New Book: Imaging and Imagining the Fetus: The Development of Obstetric Ultrasound

Issued: Tue, 12 Mar 2013 15:01:00 GMT

Book Launch, 13 May 2013 

Scotland in Sunday book review

In their new book published January 2013, Malcolm Nicolson and John Fleming relate the technical and social history of obstetric ultrasound imaging—from early experiments in Glasgow inin the British hospital system byuse in maternity clinics throughout the developed world by the end of the twentieth century. Obstetrician Ian Donald and engineer Tom Brown created the first unequivocally clinically useful diagnostic ultrasound technology in Glasgow, where their prototypes were based on the industrial flaw detector, an instrument readily available to them in the shipbuilding city. As a physician, Donald prosletyised for ultrasound for clinical purposes, and as a devout High Anglican he imbued the images with moral significance. He opposed abortion—decisions about which were increasingly guided by the ultrasound technology he pioneered—and he occasionally used ultrasound images to convince pregnant women not to abort the fetuses they could now see.

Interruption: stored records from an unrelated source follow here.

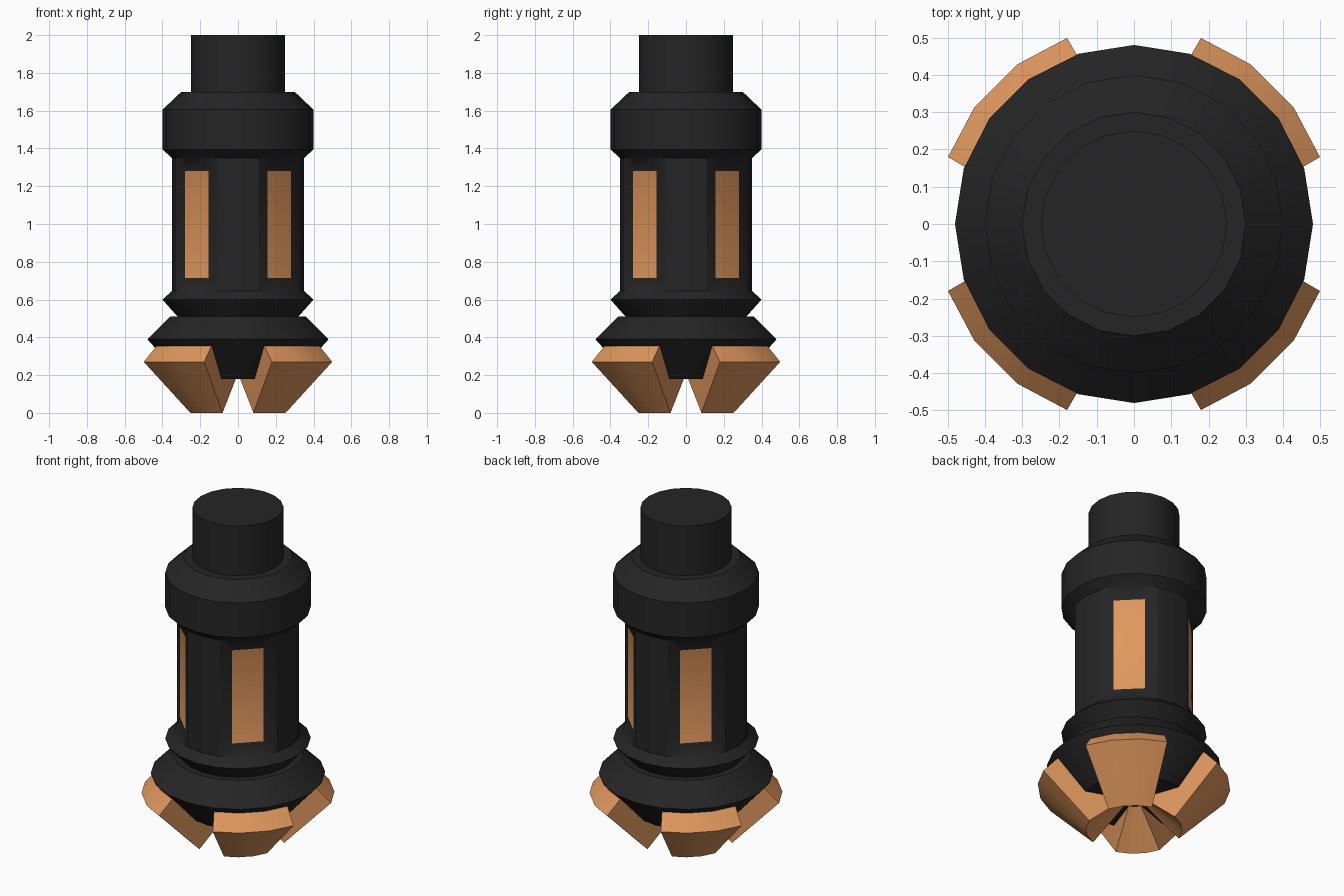
import bpy, bmesh, math
from mathutils import Vector

if "Cube" in bpy.data.objects:
    bpy.data.objects.remove(bpy.data.objects["Cube"])


def material(name, rgb):
    m = bpy.data.materials.new(name)
    m.diffuse_color = (*rgb, 1)
    m.use_nodes = True
    m.node_tree.nodes["Principled BSDF"].inputs["Base Color"].default_value = m.diffuse_color
    return m


BLACK = material("black metal", (0.018, 0.018, 0.018))
COPPER = material("copper", (0.74, 0.31, 0.11))
SIDES = 20


def polar(r, deg, z):
    a = math.radians(deg)
    return Vector((r * math.cos(a), r * math.sin(a), z))


def finish(name, bm, mats):
    bmesh.ops.recalc_face_normals(bm, faces=bm.faces)
    me = bpy.data.meshes.new(name)
    bm.to_mesh(me)
    bm.free()
    ob = bpy.data.objects.new(name, me)
    bpy.context.collection.objects.link(ob)
    for m in mats:
        me.materials.append(m)
    bpy.ops.object.select_all(action='DESELECT')
    ob.select_set(True)
    bpy.context.view_layer.objects.active = ob
    bpy.ops.object.shade_smooth_by_angle(angle=math.radians(28))
    return ob


# Turned body, bottom to top (radius, height)
profile = [(0.29, 0.18), (0.48, 0.39), (0.36, 0.51), (0.32, 0.51),
           (0.40, 0.60), (0.35, 0.645), (0.35, 1.35), (0.40, 1.395),
           (0.40, 1.605), (0.30, 1.70), (0.25, 1.70), (0.25, 2.0)]
WAIST = 5   # index of the ring below the window section

bm = bmesh.new()
rings = [[bm.verts.new(polar(r, 360 / SIDES * i, z)) for i in range(SIDES)]
         for r, z in profile]
bm.faces.new(rings[0])
bm.faces.new(rings[-1])
for k in range(len(rings) - 1):
    lo, hi = rings[k], rings[k + 1]
    for i in range(SIDES):
        # three of every five waist sides are replaced by a window panel
        if k == WAIST and i % 5 in (1, 2, 3):
            continue
        j = (i + 1) % SIDES
        bm.faces.new((lo[i], lo[j], hi[j], hi[i]))

# Sunken window panels on the diagonals
for q in range(4):
    ang = 45 + 90 * q
    out, side = polar(1, ang, 0), polar(1, ang + 90, 0)
    bl, br, tr, tl = [bm.verts.new(out * 0.309 + side * s + Vector((0, 0, z)))
                      for s, z in ((-0.087, 0.715), (0.087, 0.715),
                                   (0.087, 1.28), (-0.087, 1.28))]
    lo = [rings[WAIST][5 * q + n] for n in (1, 2, 3, 4)]
    hi = [rings[WAIST + 1][5 * q + n] for n in (1, 2, 3, 4)]
    for arc, a, b in ((lo, bl, br), (hi, tl, tr)):
        bm.faces.new((arc[0], arc[1], a))
        bm.faces.new((arc[1], arc[2], b, a))
        bm.faces.new((arc[2], arc[3], b))
    bm.faces.new((lo[0], bl, tl, hi[0]))
    bm.faces.new((lo[3], hi[3], tr, br))
    bm.faces.new((bl, br, tr, tl)).material_index = 1
finish("body", bm, [BLACK, COPPER])

# Four copper claws: (radius, height, half angle of the outer edges)
section = [(0.453, 0.355, 27), (0.53, 0.27, 25.2),
           (0.265, 0.0, 27), (0.06, 0.18, 34)]
for q in range(4):
    bm = bmesh.new()
    mid = 45 + 90 * q
    slices = [[bm.verts.new(polar(r, mid + (s * h if abs(s) == 1 else s * 27), z))
               for r, z, h in section] for s in (-1, -1 / 3, 1 / 3, 1)]
    for a, b in zip(slices, slices[1:]):
        for n in range(4):
            m = (n + 1) % 4
            bm.faces.new((a[n], a[m], b[m], b[n]))
    bm.faces.new(slices[0])
    bm.faces.new(slices[-1])
    finish(f"claw_{q + 1}", bm, [COPPER])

Imaging and Imagining the Fetus explores why Donald and Brown succeeded when earlier innovators had failed.  It also shows how ultrasound developed into a "black box" technology whose users can fully appreciate the images they produce but do not, and have no need to, understand the technology, any more than do users of computers. These "images of the fetus may be produced by machines," the authors write, "but they live vividly in the human imagination."

To its proponents, the ultrasound scanner is a safe, reliable, and indispensable aid to diagnosis. Its detractors, on the other hand, argue that its development and use are driven by the technological enthusiasms of doctors and engineers (and the commercial interests of manufacturers) and not by concern to improve the clinical care of women. In some U.S. states, an ultrasound scan is now required by legislation before a woman can obtain an abortion, adding a new dimension to an already controversial practice. Imaging and Imagining the Fetus engages both the development of a modern medical technology and the concerted critique of that technology.

For more details, visit the publisher's webpage.


<< 2013